◆ Task description ◆
Return every line below in which "Translation" appears.

◆ Supplied material ◆
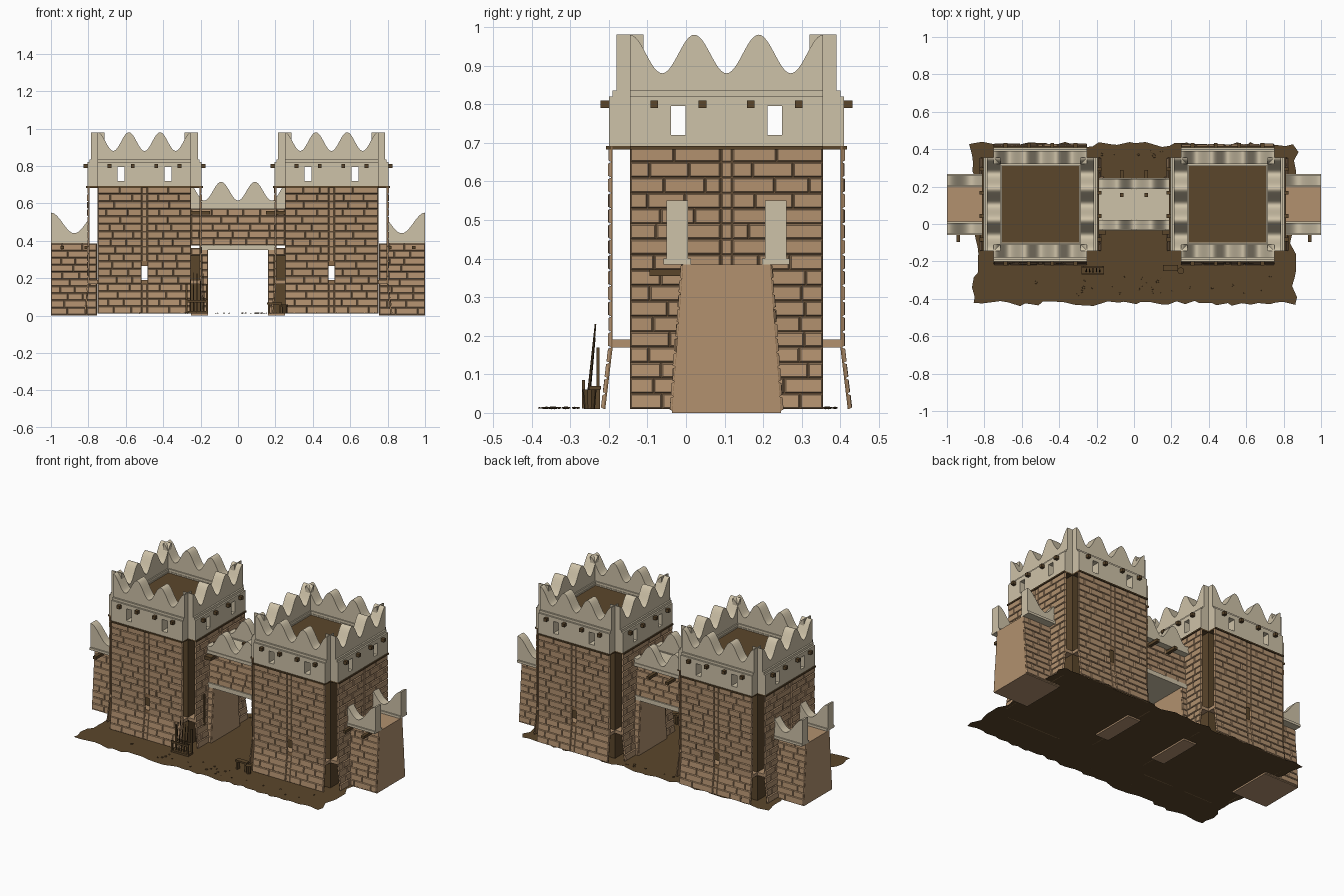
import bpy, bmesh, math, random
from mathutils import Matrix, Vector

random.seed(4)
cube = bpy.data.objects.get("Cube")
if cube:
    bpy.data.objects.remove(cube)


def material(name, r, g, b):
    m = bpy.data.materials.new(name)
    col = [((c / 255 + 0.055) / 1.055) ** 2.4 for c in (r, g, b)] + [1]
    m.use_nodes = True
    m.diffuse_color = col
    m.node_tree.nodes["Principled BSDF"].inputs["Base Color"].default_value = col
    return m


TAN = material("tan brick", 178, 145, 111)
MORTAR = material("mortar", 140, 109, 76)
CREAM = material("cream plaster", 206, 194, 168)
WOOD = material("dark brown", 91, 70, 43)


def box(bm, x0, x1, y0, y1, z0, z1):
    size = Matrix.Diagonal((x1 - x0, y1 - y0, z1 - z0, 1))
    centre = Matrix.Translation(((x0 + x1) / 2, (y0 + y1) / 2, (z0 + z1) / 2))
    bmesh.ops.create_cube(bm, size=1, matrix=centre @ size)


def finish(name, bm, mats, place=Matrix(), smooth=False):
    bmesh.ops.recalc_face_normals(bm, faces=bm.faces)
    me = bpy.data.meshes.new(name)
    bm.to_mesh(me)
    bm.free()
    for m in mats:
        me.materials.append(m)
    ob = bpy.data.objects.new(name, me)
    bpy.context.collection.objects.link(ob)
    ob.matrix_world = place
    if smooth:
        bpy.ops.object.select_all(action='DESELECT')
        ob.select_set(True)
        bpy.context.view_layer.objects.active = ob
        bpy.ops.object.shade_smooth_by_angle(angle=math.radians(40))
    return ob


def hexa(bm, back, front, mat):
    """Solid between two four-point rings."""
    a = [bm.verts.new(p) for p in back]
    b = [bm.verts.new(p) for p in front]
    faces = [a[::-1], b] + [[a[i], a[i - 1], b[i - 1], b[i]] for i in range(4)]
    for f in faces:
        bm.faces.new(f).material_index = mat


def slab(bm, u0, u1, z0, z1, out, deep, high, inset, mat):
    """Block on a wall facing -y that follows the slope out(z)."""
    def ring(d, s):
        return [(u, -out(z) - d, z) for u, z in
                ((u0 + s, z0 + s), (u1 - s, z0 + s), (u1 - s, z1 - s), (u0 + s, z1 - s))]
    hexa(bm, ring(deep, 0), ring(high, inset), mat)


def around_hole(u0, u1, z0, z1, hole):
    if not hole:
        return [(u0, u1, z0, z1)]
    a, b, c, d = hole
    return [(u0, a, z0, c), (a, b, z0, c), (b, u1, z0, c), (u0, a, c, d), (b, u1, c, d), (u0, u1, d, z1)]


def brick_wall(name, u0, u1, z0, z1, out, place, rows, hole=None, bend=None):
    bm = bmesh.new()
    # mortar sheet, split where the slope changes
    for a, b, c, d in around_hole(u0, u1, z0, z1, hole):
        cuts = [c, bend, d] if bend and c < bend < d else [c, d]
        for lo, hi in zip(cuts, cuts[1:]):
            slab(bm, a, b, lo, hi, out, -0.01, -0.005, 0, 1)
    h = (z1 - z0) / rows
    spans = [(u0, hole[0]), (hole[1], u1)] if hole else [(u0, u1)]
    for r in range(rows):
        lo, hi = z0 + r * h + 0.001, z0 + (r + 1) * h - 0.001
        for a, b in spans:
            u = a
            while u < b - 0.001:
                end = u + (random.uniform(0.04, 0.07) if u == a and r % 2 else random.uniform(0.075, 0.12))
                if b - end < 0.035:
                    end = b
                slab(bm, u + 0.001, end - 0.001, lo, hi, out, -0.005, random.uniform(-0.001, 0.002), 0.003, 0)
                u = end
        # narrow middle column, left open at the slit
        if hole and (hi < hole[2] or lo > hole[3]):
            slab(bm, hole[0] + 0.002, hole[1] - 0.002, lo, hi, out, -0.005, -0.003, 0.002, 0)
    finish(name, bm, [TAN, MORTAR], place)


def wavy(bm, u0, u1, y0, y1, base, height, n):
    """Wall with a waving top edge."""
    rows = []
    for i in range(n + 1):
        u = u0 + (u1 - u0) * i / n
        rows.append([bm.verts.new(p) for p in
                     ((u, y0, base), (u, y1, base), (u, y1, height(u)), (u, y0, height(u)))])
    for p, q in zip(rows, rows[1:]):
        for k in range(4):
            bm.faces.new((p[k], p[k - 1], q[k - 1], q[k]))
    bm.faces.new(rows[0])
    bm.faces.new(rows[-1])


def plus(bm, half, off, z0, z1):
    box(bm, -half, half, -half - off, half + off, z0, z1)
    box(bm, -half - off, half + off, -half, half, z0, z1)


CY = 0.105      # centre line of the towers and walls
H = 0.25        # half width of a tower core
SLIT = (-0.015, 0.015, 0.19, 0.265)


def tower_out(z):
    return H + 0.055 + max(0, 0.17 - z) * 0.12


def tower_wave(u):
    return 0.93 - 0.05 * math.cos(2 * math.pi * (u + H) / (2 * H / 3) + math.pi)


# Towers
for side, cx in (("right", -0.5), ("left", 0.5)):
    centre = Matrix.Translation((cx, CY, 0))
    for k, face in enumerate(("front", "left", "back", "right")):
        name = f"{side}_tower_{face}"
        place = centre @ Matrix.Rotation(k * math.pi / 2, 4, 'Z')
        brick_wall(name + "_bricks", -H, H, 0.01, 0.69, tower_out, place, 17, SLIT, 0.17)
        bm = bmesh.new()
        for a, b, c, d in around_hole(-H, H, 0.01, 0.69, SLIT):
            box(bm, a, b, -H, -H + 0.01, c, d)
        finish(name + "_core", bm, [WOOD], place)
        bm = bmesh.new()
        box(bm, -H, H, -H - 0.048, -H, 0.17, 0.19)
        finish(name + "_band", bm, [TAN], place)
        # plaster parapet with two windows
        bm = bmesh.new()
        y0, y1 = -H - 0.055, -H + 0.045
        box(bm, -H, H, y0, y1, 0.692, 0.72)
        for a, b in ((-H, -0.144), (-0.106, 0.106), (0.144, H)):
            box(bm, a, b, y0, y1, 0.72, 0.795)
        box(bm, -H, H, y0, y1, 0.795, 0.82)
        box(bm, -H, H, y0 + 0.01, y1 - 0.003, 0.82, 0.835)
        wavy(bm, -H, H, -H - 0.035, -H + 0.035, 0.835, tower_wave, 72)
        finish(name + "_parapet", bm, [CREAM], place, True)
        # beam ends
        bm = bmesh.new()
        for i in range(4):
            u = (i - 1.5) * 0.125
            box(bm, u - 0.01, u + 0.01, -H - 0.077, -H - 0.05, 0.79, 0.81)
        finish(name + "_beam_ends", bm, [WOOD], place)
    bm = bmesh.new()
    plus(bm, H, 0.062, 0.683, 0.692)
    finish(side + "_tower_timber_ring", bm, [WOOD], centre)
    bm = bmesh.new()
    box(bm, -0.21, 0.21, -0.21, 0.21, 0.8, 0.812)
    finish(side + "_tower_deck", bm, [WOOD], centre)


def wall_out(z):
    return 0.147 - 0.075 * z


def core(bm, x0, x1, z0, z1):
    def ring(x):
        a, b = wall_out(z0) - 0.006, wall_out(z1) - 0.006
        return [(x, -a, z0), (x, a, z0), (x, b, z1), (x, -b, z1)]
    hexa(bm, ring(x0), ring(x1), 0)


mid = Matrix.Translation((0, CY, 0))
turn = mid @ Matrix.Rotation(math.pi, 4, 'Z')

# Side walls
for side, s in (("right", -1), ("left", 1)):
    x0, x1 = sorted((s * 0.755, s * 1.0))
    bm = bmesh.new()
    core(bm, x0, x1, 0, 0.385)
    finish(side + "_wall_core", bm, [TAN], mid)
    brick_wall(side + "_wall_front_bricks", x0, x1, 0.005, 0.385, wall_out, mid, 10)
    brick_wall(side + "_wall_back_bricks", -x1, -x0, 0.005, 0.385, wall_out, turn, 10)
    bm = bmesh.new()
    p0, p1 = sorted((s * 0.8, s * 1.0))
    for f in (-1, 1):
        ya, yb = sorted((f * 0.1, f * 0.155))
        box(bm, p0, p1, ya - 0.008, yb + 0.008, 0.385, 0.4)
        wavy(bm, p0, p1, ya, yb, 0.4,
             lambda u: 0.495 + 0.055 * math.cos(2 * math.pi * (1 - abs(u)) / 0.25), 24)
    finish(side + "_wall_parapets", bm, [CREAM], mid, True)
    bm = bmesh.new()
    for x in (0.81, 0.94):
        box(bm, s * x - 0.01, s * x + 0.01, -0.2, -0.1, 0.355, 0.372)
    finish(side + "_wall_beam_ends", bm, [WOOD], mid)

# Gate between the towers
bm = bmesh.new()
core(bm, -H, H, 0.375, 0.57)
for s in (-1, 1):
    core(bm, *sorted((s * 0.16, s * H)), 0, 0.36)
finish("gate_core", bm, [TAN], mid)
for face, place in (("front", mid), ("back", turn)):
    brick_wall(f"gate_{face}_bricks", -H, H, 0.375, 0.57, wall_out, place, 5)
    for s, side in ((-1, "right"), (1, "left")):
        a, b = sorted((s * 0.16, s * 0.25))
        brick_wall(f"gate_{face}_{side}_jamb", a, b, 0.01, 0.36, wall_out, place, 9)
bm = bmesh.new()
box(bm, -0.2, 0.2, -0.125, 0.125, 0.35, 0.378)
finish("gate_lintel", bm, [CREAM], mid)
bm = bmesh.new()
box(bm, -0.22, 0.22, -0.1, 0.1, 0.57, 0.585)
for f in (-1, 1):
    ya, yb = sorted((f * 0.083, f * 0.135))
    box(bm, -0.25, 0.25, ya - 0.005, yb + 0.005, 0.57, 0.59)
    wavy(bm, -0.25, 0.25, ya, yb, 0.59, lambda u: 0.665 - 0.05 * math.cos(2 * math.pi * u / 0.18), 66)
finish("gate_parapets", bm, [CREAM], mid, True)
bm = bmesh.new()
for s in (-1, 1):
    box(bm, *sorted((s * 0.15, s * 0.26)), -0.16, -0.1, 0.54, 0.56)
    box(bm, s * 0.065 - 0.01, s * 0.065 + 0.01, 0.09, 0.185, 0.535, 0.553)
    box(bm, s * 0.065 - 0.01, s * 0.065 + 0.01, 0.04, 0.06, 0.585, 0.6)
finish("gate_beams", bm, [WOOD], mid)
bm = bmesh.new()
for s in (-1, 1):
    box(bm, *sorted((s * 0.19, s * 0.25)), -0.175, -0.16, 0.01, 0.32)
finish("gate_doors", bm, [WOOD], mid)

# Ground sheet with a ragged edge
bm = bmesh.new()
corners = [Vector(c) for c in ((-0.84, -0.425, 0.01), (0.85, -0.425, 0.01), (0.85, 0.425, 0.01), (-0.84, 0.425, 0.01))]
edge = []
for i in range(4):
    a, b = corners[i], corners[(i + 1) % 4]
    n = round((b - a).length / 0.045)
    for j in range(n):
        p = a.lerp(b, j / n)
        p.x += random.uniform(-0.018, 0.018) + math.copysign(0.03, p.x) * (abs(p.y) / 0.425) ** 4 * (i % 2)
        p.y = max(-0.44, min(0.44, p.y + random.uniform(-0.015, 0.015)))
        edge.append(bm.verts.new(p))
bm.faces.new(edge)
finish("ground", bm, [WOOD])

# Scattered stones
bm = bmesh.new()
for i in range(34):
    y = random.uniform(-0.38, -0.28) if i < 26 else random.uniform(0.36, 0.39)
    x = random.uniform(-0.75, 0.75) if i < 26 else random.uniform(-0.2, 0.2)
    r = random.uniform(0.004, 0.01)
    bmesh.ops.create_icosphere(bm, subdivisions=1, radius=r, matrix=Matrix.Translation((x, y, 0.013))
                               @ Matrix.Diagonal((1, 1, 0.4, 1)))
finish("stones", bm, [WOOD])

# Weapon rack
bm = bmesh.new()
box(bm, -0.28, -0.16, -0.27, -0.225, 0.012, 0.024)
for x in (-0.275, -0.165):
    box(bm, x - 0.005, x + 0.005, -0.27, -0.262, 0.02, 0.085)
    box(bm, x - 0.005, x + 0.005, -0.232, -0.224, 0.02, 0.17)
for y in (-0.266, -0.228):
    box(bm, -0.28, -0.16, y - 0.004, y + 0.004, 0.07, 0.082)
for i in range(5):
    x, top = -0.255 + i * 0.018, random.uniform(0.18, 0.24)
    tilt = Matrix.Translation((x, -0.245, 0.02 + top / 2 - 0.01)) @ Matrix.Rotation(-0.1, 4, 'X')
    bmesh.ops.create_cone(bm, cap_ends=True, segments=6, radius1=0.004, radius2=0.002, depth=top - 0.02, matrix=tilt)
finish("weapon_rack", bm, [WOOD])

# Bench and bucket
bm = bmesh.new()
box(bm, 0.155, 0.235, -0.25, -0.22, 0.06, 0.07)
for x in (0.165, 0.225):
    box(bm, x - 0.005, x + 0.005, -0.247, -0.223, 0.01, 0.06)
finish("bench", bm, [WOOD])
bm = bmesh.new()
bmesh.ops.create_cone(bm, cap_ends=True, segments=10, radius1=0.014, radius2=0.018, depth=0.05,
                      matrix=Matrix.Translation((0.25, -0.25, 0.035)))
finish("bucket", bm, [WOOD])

◆ Exercise output ◆
    centre = Matrix.Translation(((x0 + x1) / 2, (y0 + y1) / 2, (z0 + z1) / 2))
    centre = Matrix.Translation((cx, CY, 0))
mid = Matrix.Translation((0, CY, 0))
    bmesh.ops.create_icosphere(bm, subdivisions=1, radius=r, matrix=Matrix.Translation((x, y, 0.013))
    tilt = Matrix.Translation((x, -0.245, 0.02 + top / 2 - 0.01)) @ Matrix.Rotation(-0.1, 4, 'X')
                      matrix=Matrix.Translation((0.25, -0.25, 0.035)))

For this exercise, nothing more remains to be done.